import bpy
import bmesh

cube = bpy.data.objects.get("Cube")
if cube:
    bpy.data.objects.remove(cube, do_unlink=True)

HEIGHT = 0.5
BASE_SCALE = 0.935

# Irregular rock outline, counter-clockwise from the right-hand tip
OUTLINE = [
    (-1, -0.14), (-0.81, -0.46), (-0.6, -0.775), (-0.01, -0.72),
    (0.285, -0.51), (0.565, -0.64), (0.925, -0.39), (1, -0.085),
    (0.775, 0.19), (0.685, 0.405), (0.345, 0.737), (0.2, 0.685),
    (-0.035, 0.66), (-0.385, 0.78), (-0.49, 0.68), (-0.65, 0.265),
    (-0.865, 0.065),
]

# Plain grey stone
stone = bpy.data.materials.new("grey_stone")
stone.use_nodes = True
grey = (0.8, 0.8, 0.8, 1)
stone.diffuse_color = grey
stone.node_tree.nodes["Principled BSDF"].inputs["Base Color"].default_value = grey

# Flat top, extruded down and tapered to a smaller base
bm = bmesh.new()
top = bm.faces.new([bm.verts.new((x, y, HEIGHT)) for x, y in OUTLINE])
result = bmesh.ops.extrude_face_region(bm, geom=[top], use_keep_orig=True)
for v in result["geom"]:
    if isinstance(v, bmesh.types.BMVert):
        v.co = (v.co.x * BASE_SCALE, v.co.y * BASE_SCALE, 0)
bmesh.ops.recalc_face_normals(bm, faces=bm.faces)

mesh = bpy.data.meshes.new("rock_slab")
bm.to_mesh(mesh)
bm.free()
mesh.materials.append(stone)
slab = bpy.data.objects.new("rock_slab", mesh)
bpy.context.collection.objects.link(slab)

TASK DIRECTIONS: Reprint the entries above in full, exactly as they are.

EXERCISE RESULT:
import bpy
import bmesh

cube = bpy.data.objects.get("Cube")
if cube:
    bpy.data.objects.remove(cube, do_unlink=True)

HEIGHT = 0.5
BASE_SCALE = 0.935

# Irregular rock outline, counter-clockwise from the right-hand tip
OUTLINE = [
    (-1, -0.14), (-0.81, -0.46), (-0.6, -0.775), (-0.01, -0.72),
    (0.285, -0.51), (0.565, -0.64), (0.925, -0.39), (1, -0.085),
    (0.775, 0.19), (0.685, 0.405), (0.345, 0.737), (0.2, 0.685),
    (-0.035, 0.66), (-0.385, 0.78), (-0.49, 0.68), (-0.65, 0.265),
    (-0.865, 0.065),
]

# Plain grey stone
stone = bpy.data.materials.new("grey_stone")
stone.use_nodes = True
grey = (0.8, 0.8, 0.8, 1)
stone.diffuse_color = grey
stone.node_tree.nodes["Principled BSDF"].inputs["Base Color"].default_value = grey

# Flat top, extruded down and tapered to a smaller base
bm = bmesh.new()
top = bm.faces.new([bm.verts.new((x, y, HEIGHT)) for x, y in OUTLINE])
result = bmesh.ops.extrude_face_region(bm, geom=[top], use_keep_orig=True)
for v in result["geom"]:
    if isinstance(v, bmesh.types.BMVert):
        v.co = (v.co.x * BASE_SCALE, v.co.y * BASE_SCALE, 0)
bmesh.ops.recalc_face_normals(bm, faces=bm.faces)

mesh = bpy.data.meshes.new("rock_slab")
bm.to_mesh(mesh)
bm.free()
mesh.materials.append(stone)
slab = bpy.data.objects.new("rock_slab", mesh)
bpy.context.collection.objects.link(slab)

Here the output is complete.